[Items from a dataset]
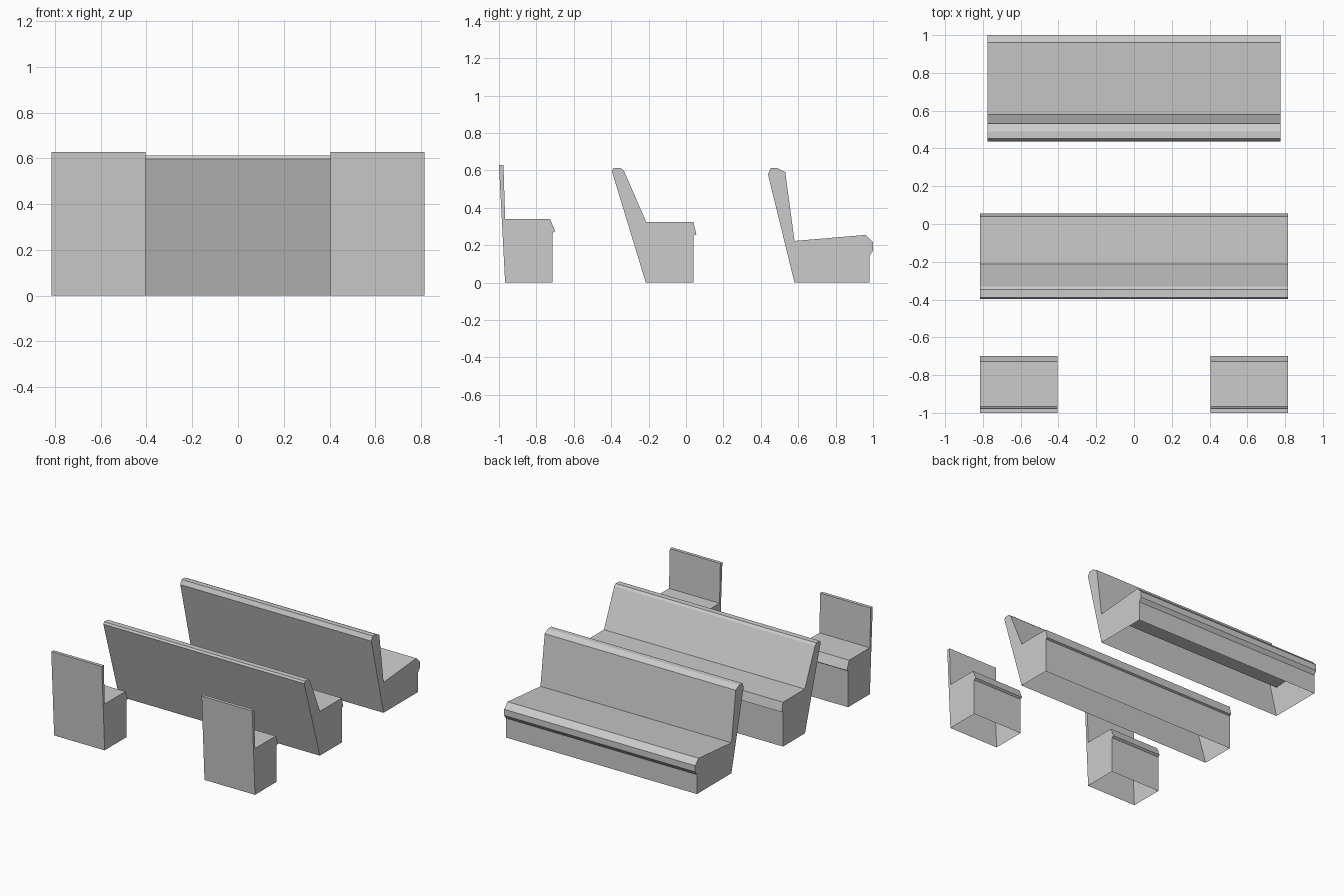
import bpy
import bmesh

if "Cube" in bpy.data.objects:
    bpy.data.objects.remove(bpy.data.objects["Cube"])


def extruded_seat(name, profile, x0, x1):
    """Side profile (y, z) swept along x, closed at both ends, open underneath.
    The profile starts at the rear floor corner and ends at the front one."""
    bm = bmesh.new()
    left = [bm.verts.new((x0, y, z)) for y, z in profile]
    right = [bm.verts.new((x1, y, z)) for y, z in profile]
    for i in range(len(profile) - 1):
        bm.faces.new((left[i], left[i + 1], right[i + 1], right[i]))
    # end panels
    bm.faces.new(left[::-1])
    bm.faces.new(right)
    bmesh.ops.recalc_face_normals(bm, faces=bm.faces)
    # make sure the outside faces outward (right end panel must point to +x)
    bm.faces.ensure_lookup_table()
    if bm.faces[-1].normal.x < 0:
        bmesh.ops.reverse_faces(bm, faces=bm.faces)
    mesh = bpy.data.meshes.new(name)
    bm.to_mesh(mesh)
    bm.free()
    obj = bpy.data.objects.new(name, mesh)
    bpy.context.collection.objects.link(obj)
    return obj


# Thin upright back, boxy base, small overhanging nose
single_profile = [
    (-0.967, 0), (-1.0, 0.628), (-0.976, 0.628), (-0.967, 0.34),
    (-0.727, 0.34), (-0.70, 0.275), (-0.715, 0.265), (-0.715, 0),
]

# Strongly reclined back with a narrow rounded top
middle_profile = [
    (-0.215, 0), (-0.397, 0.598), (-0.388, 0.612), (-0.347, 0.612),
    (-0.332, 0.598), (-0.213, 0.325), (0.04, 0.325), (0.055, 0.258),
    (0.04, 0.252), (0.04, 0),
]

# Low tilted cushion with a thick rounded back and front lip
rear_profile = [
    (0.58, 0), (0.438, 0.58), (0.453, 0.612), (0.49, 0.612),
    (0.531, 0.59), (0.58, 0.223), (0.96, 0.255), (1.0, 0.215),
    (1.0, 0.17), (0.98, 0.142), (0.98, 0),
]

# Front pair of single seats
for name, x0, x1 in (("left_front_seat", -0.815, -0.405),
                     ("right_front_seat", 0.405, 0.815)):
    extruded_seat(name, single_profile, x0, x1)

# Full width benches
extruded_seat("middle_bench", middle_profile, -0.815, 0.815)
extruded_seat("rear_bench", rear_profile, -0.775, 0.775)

* * *

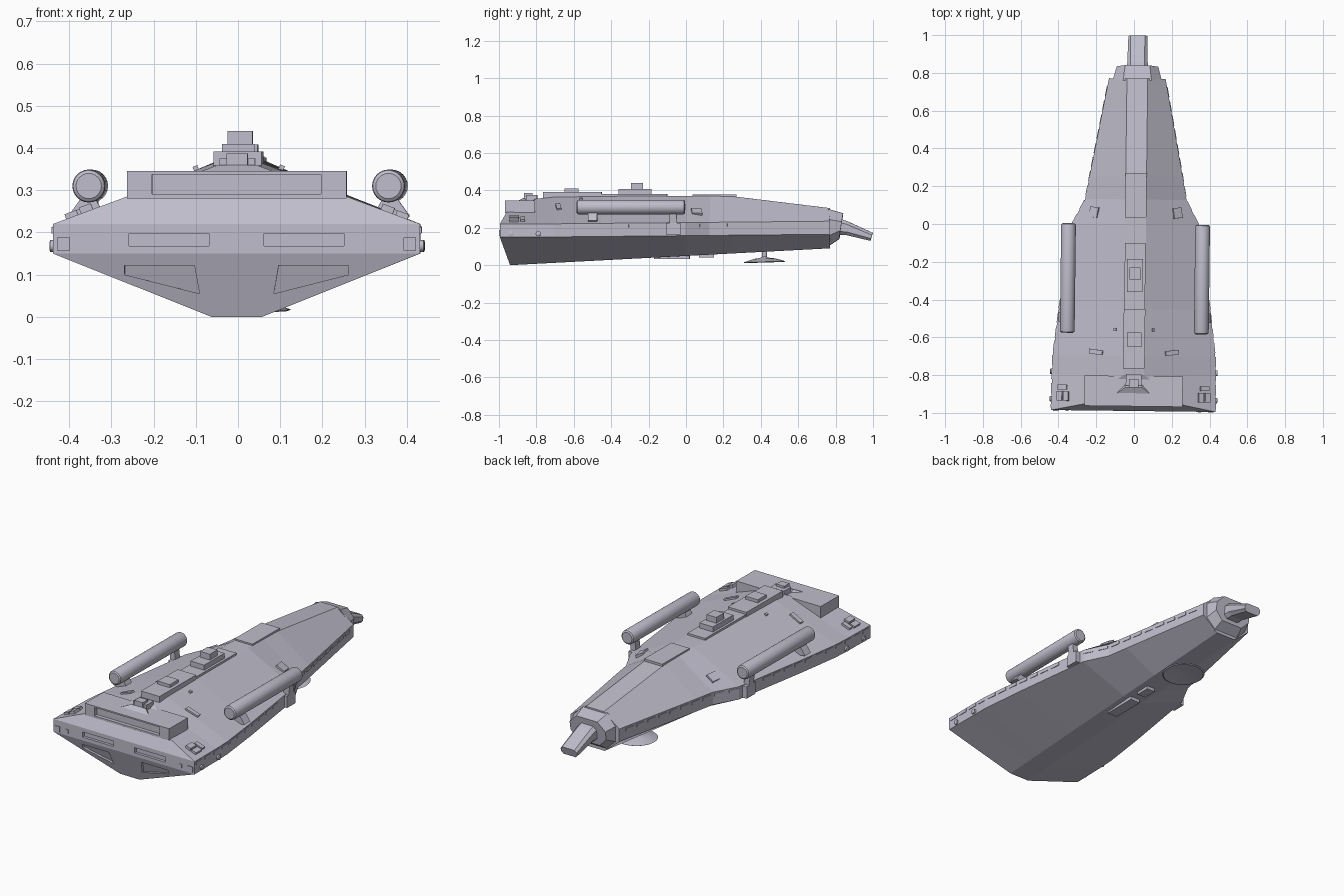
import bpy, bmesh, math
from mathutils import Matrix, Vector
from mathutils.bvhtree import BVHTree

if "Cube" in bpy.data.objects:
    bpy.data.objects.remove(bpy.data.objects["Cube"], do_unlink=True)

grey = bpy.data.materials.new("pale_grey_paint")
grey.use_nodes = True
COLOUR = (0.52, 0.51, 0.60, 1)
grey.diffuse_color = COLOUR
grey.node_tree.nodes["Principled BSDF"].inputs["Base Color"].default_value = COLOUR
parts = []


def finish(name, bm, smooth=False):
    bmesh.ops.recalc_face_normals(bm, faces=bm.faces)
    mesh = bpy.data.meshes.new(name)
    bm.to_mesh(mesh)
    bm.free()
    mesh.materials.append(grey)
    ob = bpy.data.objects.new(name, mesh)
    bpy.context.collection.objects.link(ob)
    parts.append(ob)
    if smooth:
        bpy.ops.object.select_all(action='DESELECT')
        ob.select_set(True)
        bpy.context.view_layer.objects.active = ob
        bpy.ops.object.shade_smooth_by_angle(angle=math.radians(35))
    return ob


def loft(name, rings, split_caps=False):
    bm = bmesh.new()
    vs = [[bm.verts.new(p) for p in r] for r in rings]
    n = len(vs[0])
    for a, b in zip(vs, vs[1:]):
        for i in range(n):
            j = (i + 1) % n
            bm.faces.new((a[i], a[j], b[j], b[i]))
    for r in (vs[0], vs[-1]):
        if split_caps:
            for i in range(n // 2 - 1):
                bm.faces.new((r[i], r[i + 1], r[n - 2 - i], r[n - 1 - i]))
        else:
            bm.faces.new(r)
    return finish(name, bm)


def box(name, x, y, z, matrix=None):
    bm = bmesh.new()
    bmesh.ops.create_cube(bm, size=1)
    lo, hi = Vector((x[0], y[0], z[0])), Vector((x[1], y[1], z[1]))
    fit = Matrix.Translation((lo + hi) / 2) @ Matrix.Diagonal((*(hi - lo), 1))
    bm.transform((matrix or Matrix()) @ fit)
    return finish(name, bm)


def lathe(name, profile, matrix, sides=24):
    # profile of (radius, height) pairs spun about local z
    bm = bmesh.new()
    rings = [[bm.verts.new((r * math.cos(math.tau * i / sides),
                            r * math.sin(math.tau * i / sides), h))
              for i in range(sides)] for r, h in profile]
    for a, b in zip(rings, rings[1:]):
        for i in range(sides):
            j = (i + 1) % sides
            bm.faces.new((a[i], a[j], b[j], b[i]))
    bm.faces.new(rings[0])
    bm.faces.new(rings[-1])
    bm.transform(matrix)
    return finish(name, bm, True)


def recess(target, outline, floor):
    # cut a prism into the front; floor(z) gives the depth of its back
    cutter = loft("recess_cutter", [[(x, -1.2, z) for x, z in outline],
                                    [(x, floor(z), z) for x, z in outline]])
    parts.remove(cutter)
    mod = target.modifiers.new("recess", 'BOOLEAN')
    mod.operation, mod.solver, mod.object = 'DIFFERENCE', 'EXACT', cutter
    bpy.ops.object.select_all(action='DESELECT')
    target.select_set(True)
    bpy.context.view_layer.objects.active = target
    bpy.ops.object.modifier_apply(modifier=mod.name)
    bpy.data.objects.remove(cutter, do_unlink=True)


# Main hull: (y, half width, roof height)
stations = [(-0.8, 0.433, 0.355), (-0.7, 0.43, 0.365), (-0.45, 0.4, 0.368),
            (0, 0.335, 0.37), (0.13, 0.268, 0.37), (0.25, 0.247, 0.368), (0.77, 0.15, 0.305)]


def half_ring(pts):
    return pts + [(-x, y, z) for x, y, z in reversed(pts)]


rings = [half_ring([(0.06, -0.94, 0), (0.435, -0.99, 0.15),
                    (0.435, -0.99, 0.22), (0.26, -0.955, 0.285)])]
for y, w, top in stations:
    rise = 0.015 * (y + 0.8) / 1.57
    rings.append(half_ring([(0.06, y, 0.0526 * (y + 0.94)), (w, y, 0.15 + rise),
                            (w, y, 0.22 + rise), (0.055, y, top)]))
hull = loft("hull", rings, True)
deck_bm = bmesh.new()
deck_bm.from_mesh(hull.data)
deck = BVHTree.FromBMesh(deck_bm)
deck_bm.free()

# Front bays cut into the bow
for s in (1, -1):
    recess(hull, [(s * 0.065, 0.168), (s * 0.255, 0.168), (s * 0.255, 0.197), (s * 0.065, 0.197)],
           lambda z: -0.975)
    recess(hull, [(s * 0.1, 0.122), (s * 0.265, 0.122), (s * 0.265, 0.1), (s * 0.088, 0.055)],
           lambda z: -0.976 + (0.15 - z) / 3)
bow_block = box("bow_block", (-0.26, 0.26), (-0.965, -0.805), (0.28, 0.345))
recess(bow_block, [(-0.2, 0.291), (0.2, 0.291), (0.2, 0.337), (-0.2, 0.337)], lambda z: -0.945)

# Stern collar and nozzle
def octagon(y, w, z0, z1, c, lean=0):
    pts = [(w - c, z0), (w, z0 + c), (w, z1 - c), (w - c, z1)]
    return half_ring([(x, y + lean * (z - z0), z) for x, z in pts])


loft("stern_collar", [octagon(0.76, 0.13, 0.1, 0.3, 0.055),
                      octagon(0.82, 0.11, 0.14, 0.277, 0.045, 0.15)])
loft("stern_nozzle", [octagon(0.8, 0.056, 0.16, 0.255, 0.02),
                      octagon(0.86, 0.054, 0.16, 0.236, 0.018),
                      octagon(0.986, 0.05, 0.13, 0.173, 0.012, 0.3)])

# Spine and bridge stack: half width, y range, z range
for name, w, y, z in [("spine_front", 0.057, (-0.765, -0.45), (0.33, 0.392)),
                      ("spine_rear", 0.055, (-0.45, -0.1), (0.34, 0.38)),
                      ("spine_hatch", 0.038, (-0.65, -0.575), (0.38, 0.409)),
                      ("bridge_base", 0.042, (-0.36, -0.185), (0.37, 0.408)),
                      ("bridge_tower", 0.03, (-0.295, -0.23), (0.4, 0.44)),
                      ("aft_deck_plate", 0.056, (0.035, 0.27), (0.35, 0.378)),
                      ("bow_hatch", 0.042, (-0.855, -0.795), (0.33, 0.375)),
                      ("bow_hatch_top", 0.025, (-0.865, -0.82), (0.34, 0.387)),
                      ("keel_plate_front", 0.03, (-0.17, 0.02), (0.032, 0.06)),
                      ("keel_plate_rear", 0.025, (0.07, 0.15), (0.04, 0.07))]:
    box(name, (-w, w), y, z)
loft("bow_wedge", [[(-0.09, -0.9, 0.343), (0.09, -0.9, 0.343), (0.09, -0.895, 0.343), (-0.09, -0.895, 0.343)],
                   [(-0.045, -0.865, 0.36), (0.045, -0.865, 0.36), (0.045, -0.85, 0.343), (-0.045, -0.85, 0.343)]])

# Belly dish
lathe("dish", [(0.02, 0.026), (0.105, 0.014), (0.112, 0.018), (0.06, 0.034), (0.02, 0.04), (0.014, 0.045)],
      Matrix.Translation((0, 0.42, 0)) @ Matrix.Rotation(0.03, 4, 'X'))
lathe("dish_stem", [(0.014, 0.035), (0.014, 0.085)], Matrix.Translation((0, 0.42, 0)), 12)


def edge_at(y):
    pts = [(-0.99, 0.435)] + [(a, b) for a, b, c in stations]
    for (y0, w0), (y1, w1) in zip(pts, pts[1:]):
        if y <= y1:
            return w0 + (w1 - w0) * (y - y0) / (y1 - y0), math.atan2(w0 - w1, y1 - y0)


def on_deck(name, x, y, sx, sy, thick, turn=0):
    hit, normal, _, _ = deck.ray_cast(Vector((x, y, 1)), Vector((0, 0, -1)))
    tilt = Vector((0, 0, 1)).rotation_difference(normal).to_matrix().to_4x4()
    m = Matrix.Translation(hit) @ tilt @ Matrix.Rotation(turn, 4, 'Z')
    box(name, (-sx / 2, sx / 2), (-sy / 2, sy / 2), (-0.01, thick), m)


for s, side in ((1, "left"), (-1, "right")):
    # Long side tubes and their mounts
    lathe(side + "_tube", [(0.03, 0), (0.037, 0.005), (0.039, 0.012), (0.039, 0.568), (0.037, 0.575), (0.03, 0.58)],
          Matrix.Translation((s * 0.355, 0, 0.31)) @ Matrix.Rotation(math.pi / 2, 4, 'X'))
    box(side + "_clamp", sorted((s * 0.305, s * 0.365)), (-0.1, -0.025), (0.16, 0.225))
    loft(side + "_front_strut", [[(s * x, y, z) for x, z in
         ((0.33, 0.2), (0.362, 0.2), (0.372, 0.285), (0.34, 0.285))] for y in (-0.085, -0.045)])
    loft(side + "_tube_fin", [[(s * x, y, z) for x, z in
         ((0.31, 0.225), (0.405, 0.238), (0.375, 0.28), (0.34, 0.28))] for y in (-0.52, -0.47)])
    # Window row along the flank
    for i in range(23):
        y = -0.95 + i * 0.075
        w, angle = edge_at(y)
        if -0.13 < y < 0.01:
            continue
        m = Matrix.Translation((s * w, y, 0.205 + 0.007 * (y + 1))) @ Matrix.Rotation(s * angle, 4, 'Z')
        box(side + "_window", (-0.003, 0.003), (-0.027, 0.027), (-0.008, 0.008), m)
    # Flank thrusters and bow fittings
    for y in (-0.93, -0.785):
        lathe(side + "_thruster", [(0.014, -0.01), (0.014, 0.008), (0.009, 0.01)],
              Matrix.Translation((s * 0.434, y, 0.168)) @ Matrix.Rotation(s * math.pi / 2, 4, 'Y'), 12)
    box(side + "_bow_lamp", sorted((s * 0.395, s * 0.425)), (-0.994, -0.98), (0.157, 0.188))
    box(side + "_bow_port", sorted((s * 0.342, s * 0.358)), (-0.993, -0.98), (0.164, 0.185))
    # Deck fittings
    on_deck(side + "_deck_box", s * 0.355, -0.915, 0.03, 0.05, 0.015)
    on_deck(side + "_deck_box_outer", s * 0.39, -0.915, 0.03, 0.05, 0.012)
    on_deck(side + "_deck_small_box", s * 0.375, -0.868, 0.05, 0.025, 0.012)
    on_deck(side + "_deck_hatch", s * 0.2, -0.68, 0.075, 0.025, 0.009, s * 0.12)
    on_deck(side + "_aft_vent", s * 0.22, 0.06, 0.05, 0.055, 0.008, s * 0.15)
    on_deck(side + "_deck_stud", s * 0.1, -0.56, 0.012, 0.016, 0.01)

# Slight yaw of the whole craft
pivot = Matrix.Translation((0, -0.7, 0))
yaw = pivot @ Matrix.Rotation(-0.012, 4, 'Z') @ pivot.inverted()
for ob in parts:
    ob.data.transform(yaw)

#### [What you are asked to do]
Give back exactly the lines above starting at the line where "from mathutils.bvhtree import BVHTree" appears and ending at the line where "n = len(vs[0])" appears, both included, with no other lines.

#### [Response below]
from mathutils.bvhtree import BVHTree

if "Cube" in bpy.data.objects:
    bpy.data.objects.remove(bpy.data.objects["Cube"], do_unlink=True)

grey = bpy.data.materials.new("pale_grey_paint")
grey.use_nodes = True
COLOUR = (0.52, 0.51, 0.60, 1)
grey.diffuse_color = COLOUR
grey.node_tree.nodes["Principled BSDF"].inputs["Base Color"].default_value = COLOUR
parts = []


def finish(name, bm, smooth=False):
    bmesh.ops.recalc_face_normals(bm, faces=bm.faces)
    mesh = bpy.data.meshes.new(name)
    bm.to_mesh(mesh)
    bm.free()
    mesh.materials.append(grey)
    ob = bpy.data.objects.new(name, mesh)
    bpy.context.collection.objects.link(ob)
    parts.append(ob)
    if smooth:
        bpy.ops.object.select_all(action='DESELECT')
        ob.select_set(True)
        bpy.context.view_layer.objects.active = ob
        bpy.ops.object.shade_smooth_by_angle(angle=math.radians(35))
    return ob


def loft(name, rings, split_caps=False):
    bm = bmesh.new()
    vs = [[bm.verts.new(p) for p in r] for r in rings]
    n = len(vs[0])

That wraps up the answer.